The 7.6-magnitude quake with the epicentre 80km (50 miles) north-east of Islamabad wiped out several villages. More than 3,000 people are feared dead in the worst affected North-West Frontier Province (NWFP) and Kashmir. In one incident, 400 children were said to have died when two schools collapsed in NWFP's Mansehra district. Indian officials reported nearly 300 deaths in Indian-administered Kashmir. Pakistani President Pervez Musharraf has described the quake as a 'test of the nation'.
Several countries have offered to send emergency aid. In a message to Mr Musharraf, Indian Prime Minister Manmohan Singh said: 'While parts of India have also suffered from this unexpected natural disaster, we are prepared to extend any assistance with rescue and relief which you may deem appropriate.'

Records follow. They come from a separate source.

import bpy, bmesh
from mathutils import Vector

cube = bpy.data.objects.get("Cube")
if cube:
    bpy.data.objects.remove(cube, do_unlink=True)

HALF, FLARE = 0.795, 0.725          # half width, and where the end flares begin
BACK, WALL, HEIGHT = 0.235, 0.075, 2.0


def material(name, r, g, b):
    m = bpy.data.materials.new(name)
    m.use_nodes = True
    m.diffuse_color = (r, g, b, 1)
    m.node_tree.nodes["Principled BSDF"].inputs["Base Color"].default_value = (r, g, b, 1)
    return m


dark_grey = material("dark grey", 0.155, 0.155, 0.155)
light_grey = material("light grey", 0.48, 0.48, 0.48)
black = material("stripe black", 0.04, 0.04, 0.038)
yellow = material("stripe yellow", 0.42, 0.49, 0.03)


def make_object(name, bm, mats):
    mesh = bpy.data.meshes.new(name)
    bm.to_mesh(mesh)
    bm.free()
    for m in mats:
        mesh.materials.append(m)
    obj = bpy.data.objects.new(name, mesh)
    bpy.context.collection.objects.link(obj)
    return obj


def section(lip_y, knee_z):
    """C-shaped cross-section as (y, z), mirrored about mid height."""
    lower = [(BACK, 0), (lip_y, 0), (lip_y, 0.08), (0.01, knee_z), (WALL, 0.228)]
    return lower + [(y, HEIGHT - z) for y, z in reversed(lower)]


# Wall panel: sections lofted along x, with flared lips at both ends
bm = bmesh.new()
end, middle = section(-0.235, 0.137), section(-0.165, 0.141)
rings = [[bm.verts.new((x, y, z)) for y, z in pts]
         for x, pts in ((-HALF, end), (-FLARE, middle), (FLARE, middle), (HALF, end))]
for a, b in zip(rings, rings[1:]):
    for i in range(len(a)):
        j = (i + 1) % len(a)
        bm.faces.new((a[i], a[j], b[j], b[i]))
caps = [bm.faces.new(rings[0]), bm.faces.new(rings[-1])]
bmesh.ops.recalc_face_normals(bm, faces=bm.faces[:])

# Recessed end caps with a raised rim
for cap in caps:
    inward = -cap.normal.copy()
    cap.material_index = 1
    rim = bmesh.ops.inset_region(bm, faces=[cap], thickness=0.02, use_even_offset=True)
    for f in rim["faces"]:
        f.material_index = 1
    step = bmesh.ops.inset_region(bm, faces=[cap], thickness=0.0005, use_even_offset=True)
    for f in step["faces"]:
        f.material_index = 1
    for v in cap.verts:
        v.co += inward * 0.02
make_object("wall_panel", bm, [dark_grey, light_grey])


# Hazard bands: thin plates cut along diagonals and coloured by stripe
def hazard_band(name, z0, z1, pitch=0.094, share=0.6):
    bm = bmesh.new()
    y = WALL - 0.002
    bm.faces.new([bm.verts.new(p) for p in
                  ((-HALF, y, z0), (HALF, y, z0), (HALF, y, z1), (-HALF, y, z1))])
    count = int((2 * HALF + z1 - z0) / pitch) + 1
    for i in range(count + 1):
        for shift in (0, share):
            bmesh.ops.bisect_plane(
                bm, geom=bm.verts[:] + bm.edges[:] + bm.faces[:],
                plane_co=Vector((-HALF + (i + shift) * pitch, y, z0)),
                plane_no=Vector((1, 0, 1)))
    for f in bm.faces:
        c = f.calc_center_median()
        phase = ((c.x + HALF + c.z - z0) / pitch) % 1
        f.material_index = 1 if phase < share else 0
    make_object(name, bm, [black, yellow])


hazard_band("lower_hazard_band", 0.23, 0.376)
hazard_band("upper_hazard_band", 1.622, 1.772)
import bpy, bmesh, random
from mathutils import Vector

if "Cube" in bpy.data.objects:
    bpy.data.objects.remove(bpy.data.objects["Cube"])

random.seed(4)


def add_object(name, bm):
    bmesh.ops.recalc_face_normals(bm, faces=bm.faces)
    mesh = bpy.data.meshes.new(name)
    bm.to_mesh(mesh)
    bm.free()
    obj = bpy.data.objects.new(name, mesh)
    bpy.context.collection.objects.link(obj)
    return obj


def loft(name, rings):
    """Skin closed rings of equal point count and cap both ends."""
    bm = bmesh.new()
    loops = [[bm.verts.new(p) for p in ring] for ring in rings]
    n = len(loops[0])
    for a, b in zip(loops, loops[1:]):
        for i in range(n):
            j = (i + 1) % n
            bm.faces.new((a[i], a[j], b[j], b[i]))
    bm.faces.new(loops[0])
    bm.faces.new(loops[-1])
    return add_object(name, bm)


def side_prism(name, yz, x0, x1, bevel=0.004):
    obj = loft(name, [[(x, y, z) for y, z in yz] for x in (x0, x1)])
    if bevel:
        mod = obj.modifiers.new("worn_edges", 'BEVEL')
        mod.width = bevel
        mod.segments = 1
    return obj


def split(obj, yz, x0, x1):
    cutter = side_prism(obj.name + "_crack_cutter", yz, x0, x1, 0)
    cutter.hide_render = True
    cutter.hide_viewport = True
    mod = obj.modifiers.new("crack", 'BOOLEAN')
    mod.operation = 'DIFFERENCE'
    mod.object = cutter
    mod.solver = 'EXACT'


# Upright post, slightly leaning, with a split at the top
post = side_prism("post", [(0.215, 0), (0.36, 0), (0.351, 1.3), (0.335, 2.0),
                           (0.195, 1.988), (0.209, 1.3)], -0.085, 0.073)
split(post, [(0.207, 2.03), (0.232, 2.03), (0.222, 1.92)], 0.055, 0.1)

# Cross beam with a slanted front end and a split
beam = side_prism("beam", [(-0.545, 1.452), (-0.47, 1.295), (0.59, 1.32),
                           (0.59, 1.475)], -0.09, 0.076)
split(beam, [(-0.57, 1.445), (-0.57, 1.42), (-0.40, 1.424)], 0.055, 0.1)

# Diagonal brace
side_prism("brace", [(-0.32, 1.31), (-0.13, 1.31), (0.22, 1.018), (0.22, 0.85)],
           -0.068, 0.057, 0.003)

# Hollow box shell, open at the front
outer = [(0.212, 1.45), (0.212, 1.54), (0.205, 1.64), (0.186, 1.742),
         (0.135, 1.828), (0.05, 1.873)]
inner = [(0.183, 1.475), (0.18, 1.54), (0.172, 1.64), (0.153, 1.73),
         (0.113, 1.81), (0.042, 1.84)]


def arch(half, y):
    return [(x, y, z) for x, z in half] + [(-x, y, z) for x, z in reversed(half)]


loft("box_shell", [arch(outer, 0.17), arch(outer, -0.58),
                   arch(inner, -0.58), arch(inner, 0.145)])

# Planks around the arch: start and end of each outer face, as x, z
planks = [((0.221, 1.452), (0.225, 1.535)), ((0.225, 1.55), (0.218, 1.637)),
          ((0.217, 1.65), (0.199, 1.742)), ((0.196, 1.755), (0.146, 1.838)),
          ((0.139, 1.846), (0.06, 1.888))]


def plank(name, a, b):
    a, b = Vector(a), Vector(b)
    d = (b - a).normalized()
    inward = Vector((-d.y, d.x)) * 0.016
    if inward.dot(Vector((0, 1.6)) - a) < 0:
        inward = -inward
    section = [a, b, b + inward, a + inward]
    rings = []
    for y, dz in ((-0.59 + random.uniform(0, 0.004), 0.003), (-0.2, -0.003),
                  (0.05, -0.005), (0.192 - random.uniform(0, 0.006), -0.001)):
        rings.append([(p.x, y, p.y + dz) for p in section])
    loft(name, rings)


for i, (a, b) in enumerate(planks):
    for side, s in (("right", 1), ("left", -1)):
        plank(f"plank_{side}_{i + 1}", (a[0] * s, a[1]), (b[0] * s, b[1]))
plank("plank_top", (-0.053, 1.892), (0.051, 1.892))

The earthquake, which hit at 0350G MT, was felt as far away as the Afghan capital, Kabul, and India's capital, Delhi. Several aftershocks followed. The head of police in the NWFP told AFP news agency more than 1,700 had died there alone. Part of the upmarket Margala Towers residential complex collapsed in Islamabad. 'I could only do one thing which was to pick people out of the rubble and with my bare hands. I started to dig and I pulled out one dead body.' Karam Umrani, Islamabad police officer, told reporters. 'But I managed to rescue another man of 35 and carried him on my shoulders to the ambulance.'
In Pakistani-controlled Kashmir 250 bodies have been recovered of the more than 2,000 feared dead, an official told the BBC from the provincial capital, Muzaffarabad. 'All official buildings have collapsed,' he said. Landslides have blocked all access roads to Muzaffarabad, where there is no electricity and telephones. Chief military spokesman Maj Gen Shaukat Sultan warned the death toll could top several thousands in Kashmir alone. At least 200 Pakistani soldiers were among those killed in the area."
In Indian-administered Kashmir, 15 soldiers were among those killed. The town of Uri close to the Line of Control that separates divided Kashmir was worst hit, with 104 dead. The administration is working overtime to restore essential supplies like electricity and water disrupted by the earthquake, says the BBC's Altaf Hussain in Srinagar.
Ben Phillips of Oxfam told the BBC the initial requirement would be for tents, blankets, food aid and medical supplies. 'A number of countries have offered help and the United Nations is sending a team to co-ordinate the relief effort.'